_Problem details_
Please reproduce all of the lines below, word for word and in full.

(Beginning of Source material)

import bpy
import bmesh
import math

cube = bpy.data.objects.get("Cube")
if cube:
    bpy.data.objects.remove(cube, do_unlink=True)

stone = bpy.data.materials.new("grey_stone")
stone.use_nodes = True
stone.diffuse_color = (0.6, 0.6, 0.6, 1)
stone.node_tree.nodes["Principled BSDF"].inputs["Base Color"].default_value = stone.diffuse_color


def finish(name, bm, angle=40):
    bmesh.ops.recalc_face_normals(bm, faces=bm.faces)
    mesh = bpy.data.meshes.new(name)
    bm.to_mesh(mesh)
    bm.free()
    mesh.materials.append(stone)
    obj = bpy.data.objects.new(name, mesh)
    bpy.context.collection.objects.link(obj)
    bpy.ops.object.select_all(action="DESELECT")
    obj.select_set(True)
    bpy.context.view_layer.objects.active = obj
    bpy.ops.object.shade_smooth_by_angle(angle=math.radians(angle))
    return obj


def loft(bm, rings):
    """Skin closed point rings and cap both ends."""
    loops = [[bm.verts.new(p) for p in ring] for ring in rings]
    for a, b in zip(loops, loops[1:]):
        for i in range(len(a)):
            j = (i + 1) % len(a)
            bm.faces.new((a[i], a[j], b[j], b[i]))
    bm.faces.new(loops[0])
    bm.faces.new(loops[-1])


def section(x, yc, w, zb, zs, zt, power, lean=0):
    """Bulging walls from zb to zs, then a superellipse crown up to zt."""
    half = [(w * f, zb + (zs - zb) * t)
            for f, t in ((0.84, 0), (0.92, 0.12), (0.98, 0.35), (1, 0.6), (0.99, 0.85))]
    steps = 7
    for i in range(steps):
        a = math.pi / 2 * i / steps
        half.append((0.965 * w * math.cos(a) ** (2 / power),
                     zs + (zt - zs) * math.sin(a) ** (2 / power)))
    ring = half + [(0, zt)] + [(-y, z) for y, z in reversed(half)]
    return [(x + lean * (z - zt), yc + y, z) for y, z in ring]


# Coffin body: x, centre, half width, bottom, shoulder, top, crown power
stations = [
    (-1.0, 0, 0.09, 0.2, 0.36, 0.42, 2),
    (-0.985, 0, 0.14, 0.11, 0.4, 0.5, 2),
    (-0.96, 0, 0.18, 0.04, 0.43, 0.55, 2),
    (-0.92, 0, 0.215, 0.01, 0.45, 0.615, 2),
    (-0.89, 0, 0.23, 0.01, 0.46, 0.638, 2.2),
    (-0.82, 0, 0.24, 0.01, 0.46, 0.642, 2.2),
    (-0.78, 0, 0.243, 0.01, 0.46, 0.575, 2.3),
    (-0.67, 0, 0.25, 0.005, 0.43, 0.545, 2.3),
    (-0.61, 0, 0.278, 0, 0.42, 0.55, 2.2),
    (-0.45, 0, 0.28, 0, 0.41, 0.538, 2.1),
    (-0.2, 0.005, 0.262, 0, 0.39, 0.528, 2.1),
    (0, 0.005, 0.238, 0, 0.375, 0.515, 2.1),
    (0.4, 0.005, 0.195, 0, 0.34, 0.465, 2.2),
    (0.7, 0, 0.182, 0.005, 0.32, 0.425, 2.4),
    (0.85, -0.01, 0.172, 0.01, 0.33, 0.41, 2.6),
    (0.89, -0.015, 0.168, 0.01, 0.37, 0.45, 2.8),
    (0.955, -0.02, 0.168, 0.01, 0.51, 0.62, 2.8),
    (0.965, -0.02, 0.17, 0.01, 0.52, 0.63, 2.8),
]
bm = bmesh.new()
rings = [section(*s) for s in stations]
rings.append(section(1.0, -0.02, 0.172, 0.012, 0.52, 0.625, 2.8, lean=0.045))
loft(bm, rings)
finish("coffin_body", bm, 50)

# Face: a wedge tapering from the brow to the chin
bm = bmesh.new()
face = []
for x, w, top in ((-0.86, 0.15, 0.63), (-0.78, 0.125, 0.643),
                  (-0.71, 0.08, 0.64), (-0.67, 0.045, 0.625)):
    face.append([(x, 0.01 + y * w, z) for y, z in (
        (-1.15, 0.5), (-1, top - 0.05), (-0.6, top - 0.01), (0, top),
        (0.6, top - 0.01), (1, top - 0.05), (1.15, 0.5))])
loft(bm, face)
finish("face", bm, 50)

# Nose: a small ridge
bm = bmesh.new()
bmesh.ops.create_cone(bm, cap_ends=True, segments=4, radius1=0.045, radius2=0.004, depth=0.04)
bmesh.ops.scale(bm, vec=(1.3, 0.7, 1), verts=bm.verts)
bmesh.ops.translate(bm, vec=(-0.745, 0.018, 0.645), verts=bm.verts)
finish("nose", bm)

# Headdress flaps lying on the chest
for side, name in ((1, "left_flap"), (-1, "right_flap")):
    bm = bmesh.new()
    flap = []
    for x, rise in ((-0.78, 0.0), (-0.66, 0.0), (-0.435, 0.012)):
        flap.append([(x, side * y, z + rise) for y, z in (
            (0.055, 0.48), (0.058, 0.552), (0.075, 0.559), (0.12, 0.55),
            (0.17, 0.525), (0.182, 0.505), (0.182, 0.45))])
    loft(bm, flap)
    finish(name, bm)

(End of Source material)

_Exercise output_
import bpy
import bmesh
import math

cube = bpy.data.objects.get("Cube")
if cube:
    bpy.data.objects.remove(cube, do_unlink=True)

stone = bpy.data.materials.new("grey_stone")
stone.use_nodes = True
stone.diffuse_color = (0.6, 0.6, 0.6, 1)
stone.node_tree.nodes["Principled BSDF"].inputs["Base Color"].default_value = stone.diffuse_color


def finish(name, bm, angle=40):
    bmesh.ops.recalc_face_normals(bm, faces=bm.faces)
    mesh = bpy.data.meshes.new(name)
    bm.to_mesh(mesh)
    bm.free()
    mesh.materials.append(stone)
    obj = bpy.data.objects.new(name, mesh)
    bpy.context.collection.objects.link(obj)
    bpy.ops.object.select_all(action="DESELECT")
    obj.select_set(True)
    bpy.context.view_layer.objects.active = obj
    bpy.ops.object.shade_smooth_by_angle(angle=math.radians(angle))
    return obj


def loft(bm, rings):
    """Skin closed point rings and cap both ends."""
    loops = [[bm.verts.new(p) for p in ring] for ring in rings]
    for a, b in zip(loops, loops[1:]):
        for i in range(len(a)):
            j = (i + 1) % len(a)
            bm.faces.new((a[i], a[j], b[j], b[i]))
    bm.faces.new(loops[0])
    bm.faces.new(loops[-1])


def section(x, yc, w, zb, zs, zt, power, lean=0):
    """Bulging walls from zb to zs, then a superellipse crown up to zt."""
    half = [(w * f, zb + (zs - zb) * t)
            for f, t in ((0.84, 0), (0.92, 0.12), (0.98, 0.35), (1, 0.6), (0.99, 0.85))]
    steps = 7
    for i in range(steps):
        a = math.pi / 2 * i / steps
        half.append((0.965 * w * math.cos(a) ** (2 / power),
                     zs + (zt - zs) * math.sin(a) ** (2 / power)))
    ring = half + [(0, zt)] + [(-y, z) for y, z in reversed(half)]
    return [(x + lean * (z - zt), yc + y, z) for y, z in ring]


# Coffin body: x, centre, half width, bottom, shoulder, top, crown power
stations = [
    (-1.0, 0, 0.09, 0.2, 0.36, 0.42, 2),
    (-0.985, 0, 0.14, 0.11, 0.4, 0.5, 2),
    (-0.96, 0, 0.18, 0.04, 0.43, 0.55, 2),
    (-0.92, 0, 0.215, 0.01, 0.45, 0.615, 2),
    (-0.89, 0, 0.23, 0.01, 0.46, 0.638, 2.2),
    (-0.82, 0, 0.24, 0.01, 0.46, 0.642, 2.2),
    (-0.78, 0, 0.243, 0.01, 0.46, 0.575, 2.3),
    (-0.67, 0, 0.25, 0.005, 0.43, 0.545, 2.3),
    (-0.61, 0, 0.278, 0, 0.42, 0.55, 2.2),
    (-0.45, 0, 0.28, 0, 0.41, 0.538, 2.1),
    (-0.2, 0.005, 0.262, 0, 0.39, 0.528, 2.1),
    (0, 0.005, 0.238, 0, 0.375, 0.515, 2.1),
    (0.4, 0.005, 0.195, 0, 0.34, 0.465, 2.2),
    (0.7, 0, 0.182, 0.005, 0.32, 0.425, 2.4),
    (0.85, -0.01, 0.172, 0.01, 0.33, 0.41, 2.6),
    (0.89, -0.015, 0.168, 0.01, 0.37, 0.45, 2.8),
    (0.955, -0.02, 0.168, 0.01, 0.51, 0.62, 2.8),
    (0.965, -0.02, 0.17, 0.01, 0.52, 0.63, 2.8),
]
bm = bmesh.new()
rings = [section(*s) for s in stations]
rings.append(section(1.0, -0.02, 0.172, 0.012, 0.52, 0.625, 2.8, lean=0.045))
loft(bm, rings)
finish("coffin_body", bm, 50)

# Face: a wedge tapering from the brow to the chin
bm = bmesh.new()
face = []
for x, w, top in ((-0.86, 0.15, 0.63), (-0.78, 0.125, 0.643),
                  (-0.71, 0.08, 0.64), (-0.67, 0.045, 0.625)):
    face.append([(x, 0.01 + y * w, z) for y, z in (
        (-1.15, 0.5), (-1, top - 0.05), (-0.6, top - 0.01), (0, top),
        (0.6, top - 0.01), (1, top - 0.05), (1.15, 0.5))])
loft(bm, face)
finish("face", bm, 50)

# Nose: a small ridge
bm = bmesh.new()
bmesh.ops.create_cone(bm, cap_ends=True, segments=4, radius1=0.045, radius2=0.004, depth=0.04)
bmesh.ops.scale(bm, vec=(1.3, 0.7, 1), verts=bm.verts)
bmesh.ops.translate(bm, vec=(-0.745, 0.018, 0.645), verts=bm.verts)
finish("nose", bm)

# Headdress flaps lying on the chest
for side, name in ((1, "left_flap"), (-1, "right_flap")):
    bm = bmesh.new()
    flap = []
    for x, rise in ((-0.78, 0.0), (-0.66, 0.0), (-0.435, 0.012)):
        flap.append([(x, side * y, z + rise) for y, z in (
            (0.055, 0.48), (0.058, 0.552), (0.075, 0.559), (0.12, 0.55),
            (0.17, 0.525), (0.182, 0.505), (0.182, 0.45))])
    loft(bm, flap)
    finish(name, bm)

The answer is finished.